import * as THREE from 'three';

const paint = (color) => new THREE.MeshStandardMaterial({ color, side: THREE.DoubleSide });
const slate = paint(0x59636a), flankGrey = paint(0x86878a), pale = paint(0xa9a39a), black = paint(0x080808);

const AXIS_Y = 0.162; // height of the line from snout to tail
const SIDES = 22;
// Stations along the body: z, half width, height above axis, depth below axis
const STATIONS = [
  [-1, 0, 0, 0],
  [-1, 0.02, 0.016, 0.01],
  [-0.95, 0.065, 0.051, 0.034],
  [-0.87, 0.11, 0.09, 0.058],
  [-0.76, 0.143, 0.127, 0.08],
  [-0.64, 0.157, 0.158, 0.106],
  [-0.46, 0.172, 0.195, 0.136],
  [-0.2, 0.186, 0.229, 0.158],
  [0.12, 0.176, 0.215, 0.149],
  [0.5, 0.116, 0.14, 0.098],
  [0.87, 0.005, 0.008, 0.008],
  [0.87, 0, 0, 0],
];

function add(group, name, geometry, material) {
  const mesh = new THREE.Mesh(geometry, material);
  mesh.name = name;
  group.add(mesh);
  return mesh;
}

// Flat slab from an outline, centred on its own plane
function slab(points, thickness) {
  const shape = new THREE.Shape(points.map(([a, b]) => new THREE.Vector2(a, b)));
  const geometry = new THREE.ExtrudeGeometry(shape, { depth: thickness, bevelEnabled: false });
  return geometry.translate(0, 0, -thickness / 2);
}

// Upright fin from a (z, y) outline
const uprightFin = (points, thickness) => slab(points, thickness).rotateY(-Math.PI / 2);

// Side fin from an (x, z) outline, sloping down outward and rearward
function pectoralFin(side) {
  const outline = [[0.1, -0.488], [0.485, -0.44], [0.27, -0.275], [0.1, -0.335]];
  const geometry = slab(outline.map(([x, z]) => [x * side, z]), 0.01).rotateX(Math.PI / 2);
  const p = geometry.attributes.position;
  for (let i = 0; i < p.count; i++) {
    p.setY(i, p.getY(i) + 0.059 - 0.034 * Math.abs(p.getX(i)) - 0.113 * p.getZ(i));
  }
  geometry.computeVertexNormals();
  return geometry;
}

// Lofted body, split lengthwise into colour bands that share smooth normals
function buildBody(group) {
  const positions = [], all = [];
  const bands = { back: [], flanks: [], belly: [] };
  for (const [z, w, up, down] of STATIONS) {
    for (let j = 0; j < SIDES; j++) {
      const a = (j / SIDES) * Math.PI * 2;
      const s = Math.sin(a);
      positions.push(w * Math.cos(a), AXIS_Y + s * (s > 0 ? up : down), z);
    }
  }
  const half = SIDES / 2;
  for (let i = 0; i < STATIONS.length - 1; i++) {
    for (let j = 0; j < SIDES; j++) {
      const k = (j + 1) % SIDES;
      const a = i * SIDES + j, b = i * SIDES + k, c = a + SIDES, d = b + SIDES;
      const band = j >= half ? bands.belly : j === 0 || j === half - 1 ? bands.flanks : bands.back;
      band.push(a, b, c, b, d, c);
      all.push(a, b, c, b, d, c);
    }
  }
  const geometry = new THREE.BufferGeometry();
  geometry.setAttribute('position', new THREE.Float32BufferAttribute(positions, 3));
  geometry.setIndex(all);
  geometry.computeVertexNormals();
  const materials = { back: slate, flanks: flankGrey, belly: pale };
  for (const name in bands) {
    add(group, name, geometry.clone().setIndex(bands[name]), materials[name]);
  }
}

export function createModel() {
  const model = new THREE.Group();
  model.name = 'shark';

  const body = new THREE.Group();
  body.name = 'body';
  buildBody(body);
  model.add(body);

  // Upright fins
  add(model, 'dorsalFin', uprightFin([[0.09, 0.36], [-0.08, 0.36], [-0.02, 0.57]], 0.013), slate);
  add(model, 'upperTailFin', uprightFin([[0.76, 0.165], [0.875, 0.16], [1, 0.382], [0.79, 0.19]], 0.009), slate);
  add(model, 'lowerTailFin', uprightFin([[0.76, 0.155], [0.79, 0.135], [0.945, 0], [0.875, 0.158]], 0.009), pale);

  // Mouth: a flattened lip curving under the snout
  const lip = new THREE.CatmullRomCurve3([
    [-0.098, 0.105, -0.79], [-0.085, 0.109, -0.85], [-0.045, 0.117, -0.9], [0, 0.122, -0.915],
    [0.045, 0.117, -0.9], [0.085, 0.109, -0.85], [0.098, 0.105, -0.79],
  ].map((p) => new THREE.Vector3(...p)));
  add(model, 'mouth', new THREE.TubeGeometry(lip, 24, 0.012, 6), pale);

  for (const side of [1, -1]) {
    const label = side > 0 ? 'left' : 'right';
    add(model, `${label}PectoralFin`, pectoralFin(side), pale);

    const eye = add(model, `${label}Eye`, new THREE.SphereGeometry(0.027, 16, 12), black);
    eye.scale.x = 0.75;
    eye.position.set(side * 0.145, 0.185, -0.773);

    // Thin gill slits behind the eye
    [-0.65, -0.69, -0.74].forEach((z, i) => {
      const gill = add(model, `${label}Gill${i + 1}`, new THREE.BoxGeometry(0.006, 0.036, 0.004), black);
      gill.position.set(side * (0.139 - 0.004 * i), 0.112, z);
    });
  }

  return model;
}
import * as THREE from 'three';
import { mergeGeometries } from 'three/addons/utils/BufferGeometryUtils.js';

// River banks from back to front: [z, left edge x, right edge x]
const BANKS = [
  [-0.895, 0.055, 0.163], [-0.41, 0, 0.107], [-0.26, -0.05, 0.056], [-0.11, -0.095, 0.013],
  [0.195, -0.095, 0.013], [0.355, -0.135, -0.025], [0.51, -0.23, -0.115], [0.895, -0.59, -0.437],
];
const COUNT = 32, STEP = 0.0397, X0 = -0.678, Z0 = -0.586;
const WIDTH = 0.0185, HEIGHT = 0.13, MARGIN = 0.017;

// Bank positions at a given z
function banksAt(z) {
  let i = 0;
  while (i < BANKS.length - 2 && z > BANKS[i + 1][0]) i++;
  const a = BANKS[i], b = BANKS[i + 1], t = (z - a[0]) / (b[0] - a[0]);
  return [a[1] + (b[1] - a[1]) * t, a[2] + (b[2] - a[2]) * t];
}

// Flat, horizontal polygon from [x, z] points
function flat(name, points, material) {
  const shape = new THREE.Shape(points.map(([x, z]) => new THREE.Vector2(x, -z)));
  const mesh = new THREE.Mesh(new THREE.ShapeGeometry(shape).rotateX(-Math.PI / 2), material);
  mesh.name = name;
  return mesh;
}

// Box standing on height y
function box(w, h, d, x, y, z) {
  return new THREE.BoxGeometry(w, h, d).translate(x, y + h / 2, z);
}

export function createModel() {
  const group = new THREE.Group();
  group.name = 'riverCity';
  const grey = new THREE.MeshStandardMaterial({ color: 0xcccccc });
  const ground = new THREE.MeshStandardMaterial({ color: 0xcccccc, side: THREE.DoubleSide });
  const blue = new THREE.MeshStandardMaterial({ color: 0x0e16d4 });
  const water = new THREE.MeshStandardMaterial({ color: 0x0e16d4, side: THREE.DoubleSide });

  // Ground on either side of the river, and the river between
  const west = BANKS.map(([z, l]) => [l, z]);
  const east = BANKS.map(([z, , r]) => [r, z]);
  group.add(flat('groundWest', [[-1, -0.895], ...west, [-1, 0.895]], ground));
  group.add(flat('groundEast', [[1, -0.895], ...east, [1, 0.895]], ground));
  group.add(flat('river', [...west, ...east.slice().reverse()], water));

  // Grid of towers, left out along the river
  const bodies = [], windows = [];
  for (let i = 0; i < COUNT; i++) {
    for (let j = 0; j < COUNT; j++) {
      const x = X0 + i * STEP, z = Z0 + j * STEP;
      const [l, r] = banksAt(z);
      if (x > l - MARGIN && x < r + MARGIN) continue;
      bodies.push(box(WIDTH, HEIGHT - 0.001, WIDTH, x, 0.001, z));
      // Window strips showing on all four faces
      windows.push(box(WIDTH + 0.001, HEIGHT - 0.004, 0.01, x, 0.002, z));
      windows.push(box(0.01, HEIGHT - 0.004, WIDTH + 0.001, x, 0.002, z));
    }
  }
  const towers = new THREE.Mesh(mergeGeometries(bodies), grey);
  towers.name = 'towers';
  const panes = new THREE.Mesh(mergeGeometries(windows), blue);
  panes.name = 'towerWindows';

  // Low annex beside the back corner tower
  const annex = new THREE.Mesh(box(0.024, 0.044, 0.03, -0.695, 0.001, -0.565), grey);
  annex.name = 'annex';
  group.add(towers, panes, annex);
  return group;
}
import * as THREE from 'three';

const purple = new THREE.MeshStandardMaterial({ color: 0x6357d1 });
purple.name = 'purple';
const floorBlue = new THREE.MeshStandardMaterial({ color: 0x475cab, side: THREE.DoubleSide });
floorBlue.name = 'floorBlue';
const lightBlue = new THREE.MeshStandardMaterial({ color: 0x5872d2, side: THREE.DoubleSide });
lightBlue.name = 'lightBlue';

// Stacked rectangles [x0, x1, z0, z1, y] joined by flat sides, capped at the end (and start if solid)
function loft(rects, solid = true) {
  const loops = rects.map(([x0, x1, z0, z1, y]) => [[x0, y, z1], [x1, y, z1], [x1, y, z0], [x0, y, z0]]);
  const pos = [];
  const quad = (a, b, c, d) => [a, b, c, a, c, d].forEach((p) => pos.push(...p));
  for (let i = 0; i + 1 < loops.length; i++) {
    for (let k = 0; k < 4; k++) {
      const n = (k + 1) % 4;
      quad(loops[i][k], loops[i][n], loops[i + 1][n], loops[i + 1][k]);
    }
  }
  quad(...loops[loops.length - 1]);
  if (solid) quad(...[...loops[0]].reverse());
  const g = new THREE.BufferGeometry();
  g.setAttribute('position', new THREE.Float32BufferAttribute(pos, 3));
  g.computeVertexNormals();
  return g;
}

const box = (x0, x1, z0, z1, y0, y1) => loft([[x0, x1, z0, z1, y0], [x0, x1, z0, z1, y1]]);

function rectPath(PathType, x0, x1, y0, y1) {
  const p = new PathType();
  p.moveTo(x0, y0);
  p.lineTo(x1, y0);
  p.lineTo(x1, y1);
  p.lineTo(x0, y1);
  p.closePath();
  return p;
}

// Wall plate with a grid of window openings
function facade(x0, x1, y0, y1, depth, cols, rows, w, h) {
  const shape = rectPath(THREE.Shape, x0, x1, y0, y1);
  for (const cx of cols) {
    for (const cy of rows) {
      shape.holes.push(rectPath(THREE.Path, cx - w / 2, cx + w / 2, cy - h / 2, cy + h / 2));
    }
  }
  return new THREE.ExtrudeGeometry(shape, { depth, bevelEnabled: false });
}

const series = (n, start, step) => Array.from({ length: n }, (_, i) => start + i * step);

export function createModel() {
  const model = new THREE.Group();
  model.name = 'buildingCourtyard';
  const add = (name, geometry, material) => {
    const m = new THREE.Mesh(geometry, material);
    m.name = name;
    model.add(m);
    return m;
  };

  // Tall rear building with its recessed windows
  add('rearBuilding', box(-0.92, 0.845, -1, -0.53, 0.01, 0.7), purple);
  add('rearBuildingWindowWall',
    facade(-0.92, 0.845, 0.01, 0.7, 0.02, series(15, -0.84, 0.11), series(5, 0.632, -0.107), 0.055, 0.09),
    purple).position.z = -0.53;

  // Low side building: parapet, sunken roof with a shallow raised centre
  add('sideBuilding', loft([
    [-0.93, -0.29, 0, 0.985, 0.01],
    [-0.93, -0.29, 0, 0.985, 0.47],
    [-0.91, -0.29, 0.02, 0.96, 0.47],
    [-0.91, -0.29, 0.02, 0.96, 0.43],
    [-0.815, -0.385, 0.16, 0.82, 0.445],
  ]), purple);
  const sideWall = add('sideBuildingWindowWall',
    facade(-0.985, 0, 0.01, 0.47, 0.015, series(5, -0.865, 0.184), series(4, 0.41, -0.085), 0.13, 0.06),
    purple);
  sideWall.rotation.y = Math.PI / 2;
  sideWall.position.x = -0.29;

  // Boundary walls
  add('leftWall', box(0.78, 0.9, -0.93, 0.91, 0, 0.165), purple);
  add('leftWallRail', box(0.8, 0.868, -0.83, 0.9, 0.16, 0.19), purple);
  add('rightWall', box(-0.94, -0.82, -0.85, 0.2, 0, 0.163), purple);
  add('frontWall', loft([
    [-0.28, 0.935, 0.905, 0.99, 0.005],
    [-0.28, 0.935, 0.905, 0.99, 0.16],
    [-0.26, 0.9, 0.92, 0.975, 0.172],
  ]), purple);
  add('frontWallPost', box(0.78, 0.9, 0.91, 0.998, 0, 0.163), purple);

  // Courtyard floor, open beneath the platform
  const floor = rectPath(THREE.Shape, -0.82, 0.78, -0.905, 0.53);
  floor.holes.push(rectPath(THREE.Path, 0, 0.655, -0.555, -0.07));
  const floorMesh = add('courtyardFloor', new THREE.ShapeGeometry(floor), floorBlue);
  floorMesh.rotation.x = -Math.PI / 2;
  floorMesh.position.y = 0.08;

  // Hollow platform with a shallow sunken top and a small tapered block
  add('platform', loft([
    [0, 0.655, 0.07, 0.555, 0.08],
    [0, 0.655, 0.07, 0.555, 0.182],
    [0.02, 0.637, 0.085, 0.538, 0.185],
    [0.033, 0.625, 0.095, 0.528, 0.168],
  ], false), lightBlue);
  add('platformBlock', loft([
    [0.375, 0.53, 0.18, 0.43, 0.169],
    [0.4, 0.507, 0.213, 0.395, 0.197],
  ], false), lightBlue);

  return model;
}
——
In how many lines of the listing does the word "lineTo" appear? Give the number by itself.

3